Every single actor of “Dune,” everybody that came through brought this positive energy, nobody came in negative, no one came in contradicting, nobody came in with a chip on their shoulder. It’s rare to say it, but it was a perfect cast.
“It’s rare to say, but it was a perfect cast.”
You were in the right place with the right people.
Right place and right people, and then it’s been two years, exactly, and I felt a little bit emotional, but I really realized I got a two-year mark after my health crisis and my emergency, it was exactly two years. By the time we finished “Dune,” I thought, “Wow, I’m really lucky I’m alive and I did this, and I completed it, I’m in good shape,” and I went right into another movie. I went back to LA and I started “The Little Things” with Jared Leto. I had an amazing time, I love Jared, and I loved to finish one film and go into another, I had a great year, and I was very lucky.
I’m so happy for you. I’m sure that everyone will see the joy with which you’ve done your on “Dune,” and you deserve so much.

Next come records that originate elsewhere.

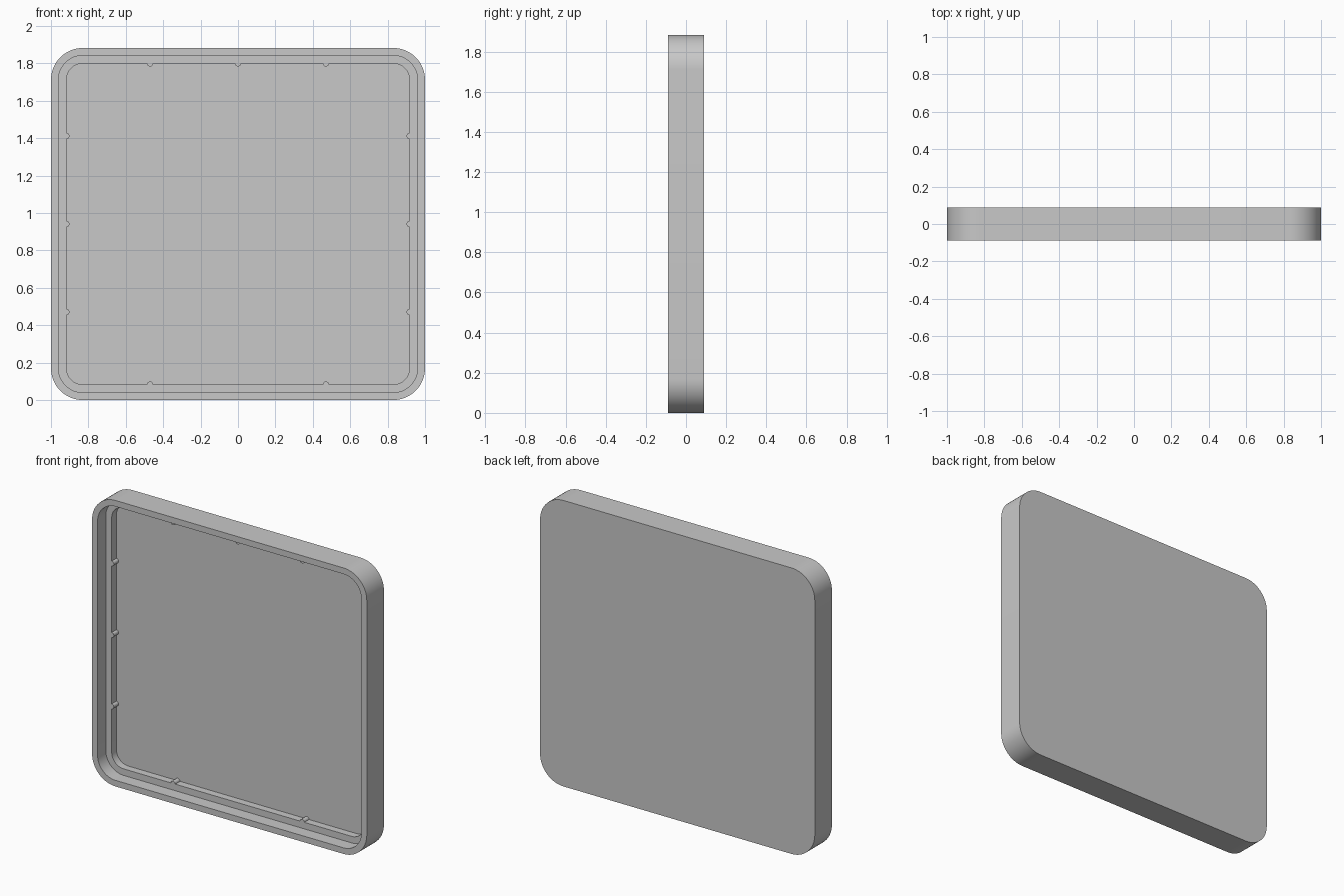
import bpy
import bmesh
from math import sin, cos, pi, radians
from mathutils import Matrix, Vector

cube = bpy.data.objects.get("Cube")
if cube:
    bpy.data.objects.remove(cube, do_unlink=True)

# Overall sizes
HALF_W, HALF_H, HALF_D = 1.0, 0.941, 0.089
CORNER = 0.17
RIM, STEP = 0.04, 0.083           # insets of the rim and the inner step
LEDGE_Y, FLOOR_Y = -0.004, 0.045
CORNER_STEPS, RIB_STEPS = 16, 12
RIB_R = 0.016

gray = bpy.data.materials.new("plain gray")
gray.use_nodes = True
colour = (0.58, 0.58, 0.58, 1)
gray.diffuse_color = colour
gray.node_tree.nodes["Principled BSDF"].inputs["Base Color"].default_value = colour


def finish(bm, name):
    bmesh.ops.recalc_face_normals(bm, faces=bm.faces)
    mesh = bpy.data.meshes.new(name)
    bm.to_mesh(mesh)
    bm.free()
    mesh.materials.append(gray)
    obj = bpy.data.objects.new(name, mesh)
    bpy.context.collection.objects.link(obj)
    bpy.ops.object.select_all(action='DESELECT')
    obj.select_set(True)
    bpy.context.view_layer.objects.active = obj
    bpy.ops.object.shade_smooth_by_angle(angle=radians(30))
    return obj


def rounded_ring(bm, inset, y):
    """Rounded rectangle in the XZ plane, inset from the outer edge."""
    verts = []
    for k, (sx, sz) in enumerate([(1, 1), (-1, 1), (-1, -1), (1, -1)]):
        for i in range(CORNER_STEPS + 1):
            a = (k + i / CORNER_STEPS) * pi / 2
            x = sx * (HALF_W - CORNER) + (CORNER - inset) * cos(a)
            z = sz * (HALF_H - CORNER) + (CORNER - inset) * sin(a)
            verts.append(bm.verts.new((x, y, z + HALF_H)))
    return verts


# Tray: closed back, outer wall, rim, recessed ledge and floor
bm = bmesh.new()
rings = [rounded_ring(bm, inset, y) for inset, y in [
    (0, HALF_D), (0, -HALF_D), (RIM, -HALF_D),
    (RIM, LEDGE_Y), (STEP, LEDGE_Y), (STEP, FLOOR_Y)]]
for a, b in zip(rings, rings[1:]):
    for i in range(len(a)):
        j = (i + 1) % len(a)
        bm.faces.new((a[i], a[j], b[j], b[i]))
bm.faces.new(rings[0])
bm.faces.new(rings[-1])
finish(bm, "tray")


def rib(name, x, z, angle):
    """Half-round rib on the step wall, bulging toward the given angle."""
    bm = bmesh.new()
    top, bottom = [], []
    for i in range(RIB_STEPS + 1):
        a = angle - pi / 2 + pi * i / RIB_STEPS
        px, pz = x + RIB_R * cos(a), z + RIB_R * sin(a)
        top.append(bm.verts.new((px, LEDGE_Y, pz)))
        bottom.append(bm.verts.new((px, FLOOR_Y, pz)))
    for i in range(RIB_STEPS):
        bm.faces.new((top[i], top[i + 1], bottom[i + 1], bottom[i]))
    bm.faces.new(top)
    bm.faces.new(bottom)
    bm.faces.new((top[0], bottom[0], bottom[-1], top[-1]))
    finish(bm, name)


# Ribs: three on each side and the top, two on the bottom
wall_x, wall_z = HALF_W - STEP, HALF_H - STEP
for n, offset in enumerate((-0.47, 0, 0.47), 1):
    rib(f"left_rib_{n}", wall_x, HALF_H + offset, pi)
    rib(f"right_rib_{n}", -wall_x, HALF_H + offset, 0)
    rib(f"top_rib_{n}", offset, HALF_H + wall_z, -pi / 2)
    if offset:
        rib(f"bottom_rib_{n}", offset, HALF_H - wall_z, pi / 2)
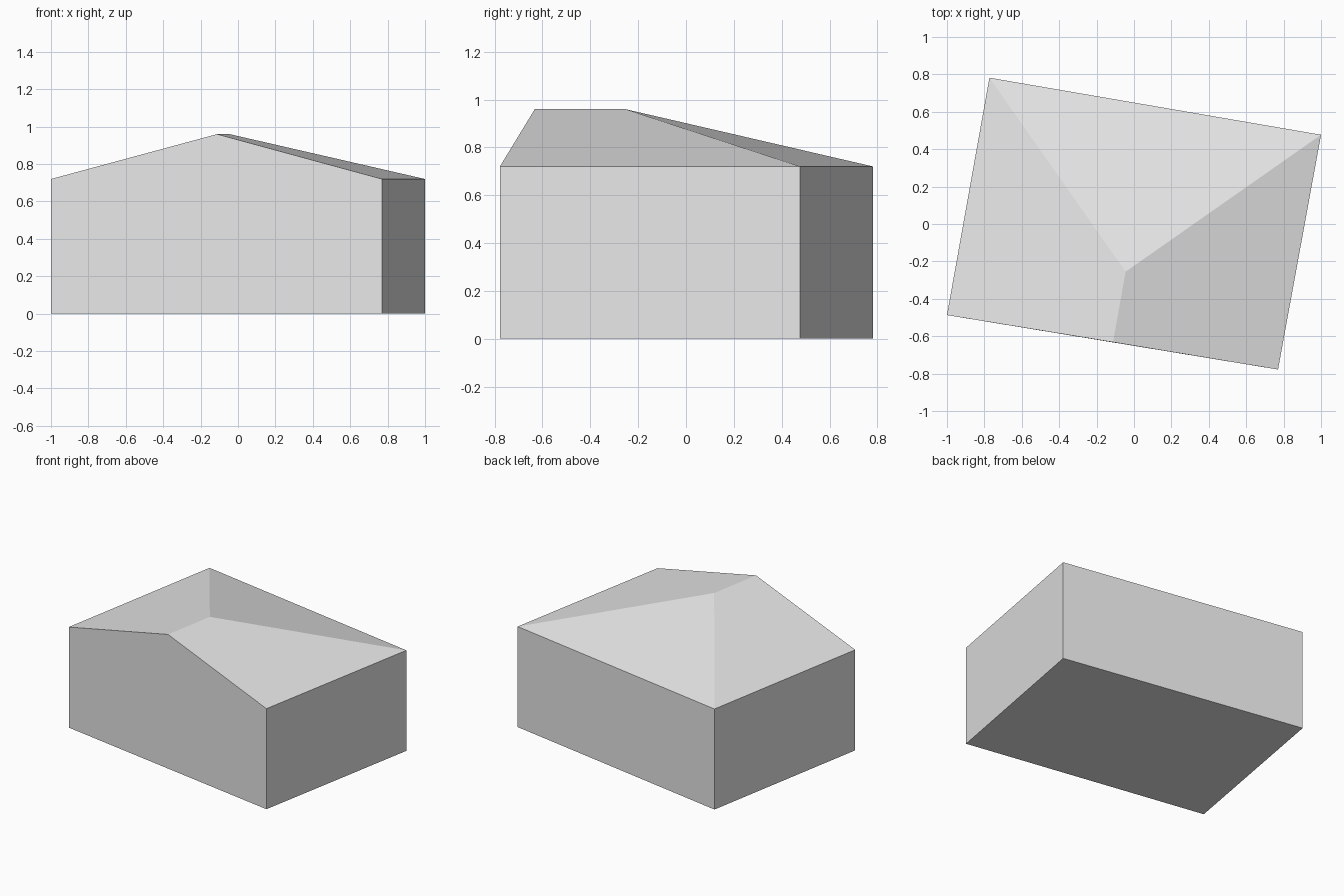
import bpy
import bmesh

cube = bpy.data.objects.get("Cube")
if cube:
    bpy.data.objects.remove(cube, do_unlink=True)

EAVE, RIDGE = 0.72, 0.96
FOOTPRINT = [(-1.0, -0.487), (0.77, -0.778), (1.0, 0.477), (-0.773, 0.782)]
RIDGE_FRONT, RIDGE_BACK = (-0.112, -0.632), (-0.045, -0.255)

# Plain grey finish
grey = bpy.data.materials.new("light_grey")
grey.use_nodes = True
grey.diffuse_color = (0.8, 0.8, 0.8, 1)
grey.node_tree.nodes["Principled BSDF"].inputs["Base Color"].default_value = (0.8, 0.8, 0.8, 1)

bm = bmesh.new()
floor = [bm.verts.new((x, y, 0)) for x, y in FOOTPRINT]
eaves = [bm.verts.new((x, y, EAVE)) for x, y in FOOTPRINT]
gable_top = bm.verts.new((*RIDGE_FRONT, RIDGE))
hip_top = bm.verts.new((*RIDGE_BACK, RIDGE))

# Floor and walls, with the front wall rising to a gable
bm.faces.new(floor[::-1])
for i in range(4):
    j = (i + 1) % 4
    peak = [gable_top] if i == 0 else []
    bm.faces.new([floor[i], floor[j], eaves[j]] + peak + [eaves[i]])

# Roof: two side slopes and a hipped back slope
front_right, front_left, back_left, back_right = eaves
bm.faces.new([front_left, back_left, hip_top, gable_top])
bm.faces.new([back_left, back_right, hip_top])
bm.faces.new([back_right, front_right, gable_top, hip_top])
bmesh.ops.recalc_face_normals(bm, faces=bm.faces)

mesh = bpy.data.meshes.new("house_block")
bm.to_mesh(mesh)
bm.free()
mesh.materials.append(grey)
house = bpy.data.objects.new("house_block", mesh)
bpy.context.collection.objects.link(house)
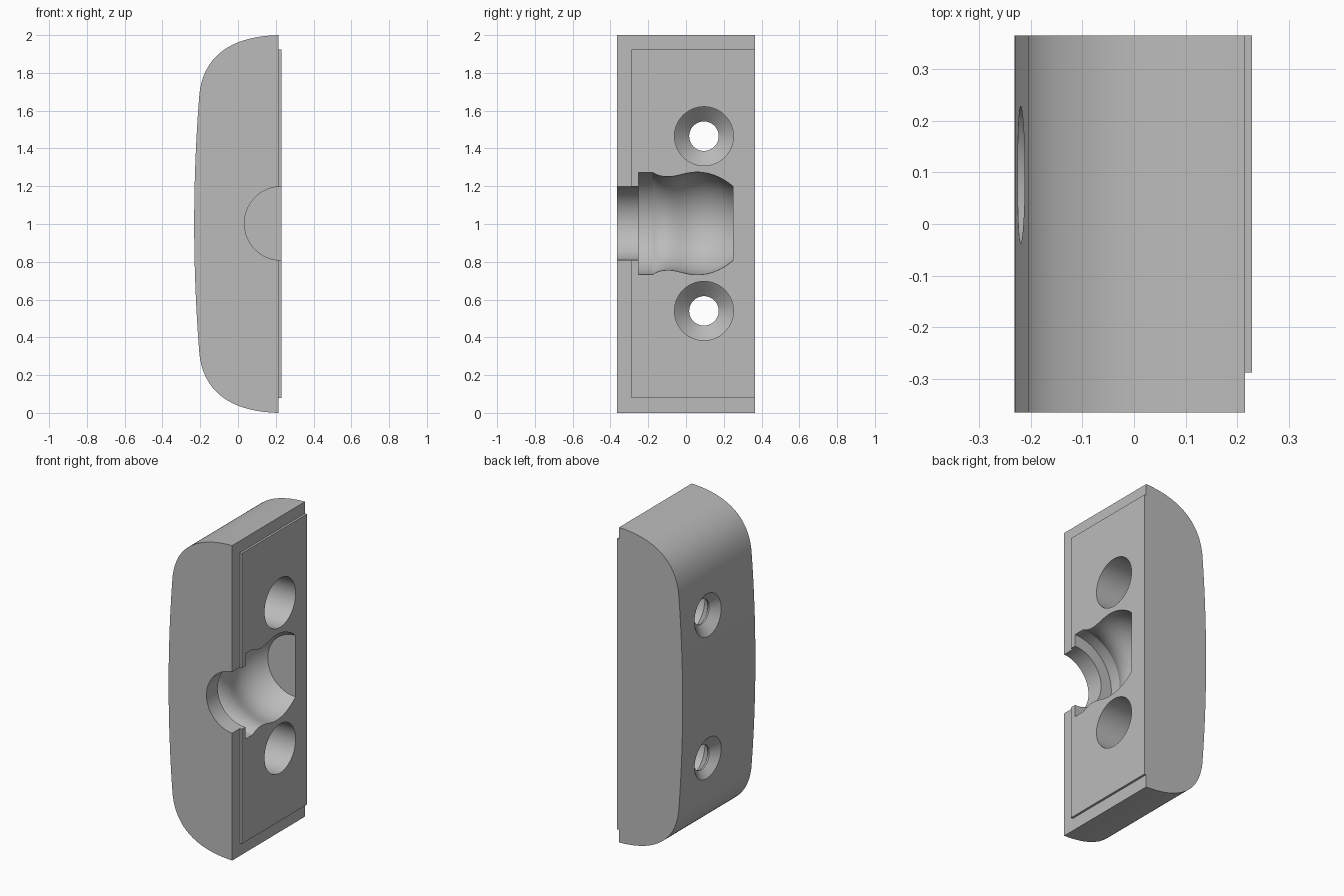
import bpy, bmesh, math
from mathutils import Vector, Matrix, geometry

cube = bpy.data.objects.get("Cube")
if cube:
    bpy.data.objects.remove(cube)

BACK, FACE, PLATE = 0.365, 0.215, 0.229   # y half depth, rim face x, raised face x

grey = bpy.data.materials.new("plain grey")
grey.use_nodes = True
grey.diffuse_color = (0.5, 0.5, 0.5, 1)
grey.node_tree.nodes["Principled BSDF"].inputs["Base Color"].default_value = (0.5, 0.5, 0.5, 1)


def finish(name, bm):
    bmesh.ops.recalc_face_normals(bm, faces=bm.faces)
    mesh = bpy.data.meshes.new(name)
    bm.to_mesh(mesh)
    bm.free()
    mesh.materials.append(grey)
    obj = bpy.data.objects.new(name, mesh)
    bpy.context.collection.objects.link(obj)
    return obj


def extrude_y(name, outline, y0, y1):
    """Prism along y from an (x, z) outline."""
    bm = bmesh.new()
    face = bm.faces.new([bm.verts.new((x, y0, z)) for x, z in outline])
    new = bmesh.ops.extrude_face_region(bm, geom=[face])["geom"]
    bmesh.ops.translate(bm, vec=(0, y1 - y0, 0),
                        verts=[v for v in new if isinstance(v, bmesh.types.BMVert)])
    return finish(name, bm)


def revolve(name, profile, axis, centre, steps=72):
    """Closed solid turned from (distance along axis, radius) points."""
    bm = bmesh.new()
    turn = Vector((0, 0, 1)).rotation_difference(Vector(axis)).to_matrix()
    rings = []
    for d, r in profile:
        angles = [(i + 0.5) * math.tau / steps for i in range(steps)]
        rings.append([bm.verts.new(turn @ Vector((r * math.cos(a), r * math.sin(a), d))
                                   + Vector(centre)) for a in angles])
    for a, b in zip(rings, rings[1:]):
        for i in range(steps):
            j = (i + 1) % steps
            bm.faces.new((a[i], a[j], b[j], b[i]))
    bm.faces.new(rings[0])
    bm.faces.new(rings[-1])
    return finish(name, bm)


def combine(target, tool, operation):
    """Apply an exact boolean and discard the tool."""
    tool.hide_render = True
    mod = target.modifiers.new(operation, 'BOOLEAN')
    mod.operation, mod.solver, mod.object = operation, 'EXACT', tool
    bpy.context.view_layer.objects.active = target
    bpy.ops.object.modifier_apply(modifier=mod.name)
    bpy.data.objects.remove(tool)


# Body: rounded ends with a gently bowed outer side
corner = [tuple(p) for p in geometry.interpolate_bezier(
    Vector((FACE, 2.0)), Vector((0.02, 1.995)), Vector((-0.175, 1.93)),
    Vector((-0.204, 1.692)), 28)]
bow = [(-0.232 + 0.028 * t * t, 1 + 0.692 * t) for t in [1 - i / 12 for i in range(1, 12)]]
upper = corner + bow
outline = upper + [(-0.232, 1.0)] + [(x, 2 - z) for x, z in reversed(upper)]
body = extrude_y("clamp_half_body", outline, -BACK, BACK)

# Raised mating face, flush with the back
pad = extrude_y("raised_face", [(0.1, 0.08), (PLATE, 0.08), (PLATE, 1.925), (0.1, 1.925)],
                -0.288, BACK)
combine(body, pad, 'UNION')

# Half-round socket: neck, collar groove, waist, bulb
socket = [(-0.5, 0.195), (-0.252, 0.195), (-0.252, 0.271), (-0.178, 0.271)]
for a, b, c, d in [((-0.178, 0.271), (-0.145, 0.25), (-0.115, 0.246), (-0.08, 0.248)),
                   ((-0.08, 0.248), (-0.03, 0.254), (0.0, 0.271), (0.06, 0.272)),
                   ((0.06, 0.272), (0.13, 0.272), (0.2, 0.24), (0.25, 0.195))]:
    socket += [tuple(p) for p in geometry.interpolate_bezier(
        Vector(a), Vector(b), Vector(c), Vector(d), 10)][1:]
combine(body, revolve("socket_cutter", socket, (0, 1, 0), (PLATE, 0, 1.003)), 'DIFFERENCE')

# Screw holes: deep bore, conical bottom, countersunk on the outer side
hole = [(-0.27, 0.195), (-0.175, 0.078), (-0.165, 0.078), (-0.09, 0.156), (0.4, 0.156)]
for z in (0.54, 1.465):
    combine(body, revolve("screw_hole_cutter", hole, (1, 0, 0), (0, 0.095, z)), 'DIFFERENCE')

bpy.ops.object.select_all(action='DESELECT')
body.select_set(True)
bpy.context.view_layer.objects.active = body
bpy.ops.object.shade_smooth_by_angle(angle=math.radians(25))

I hope so. It’s hard right now, but better days are ahead, we’ve gone this far, we can keep going.
Credits images to Warner Bros.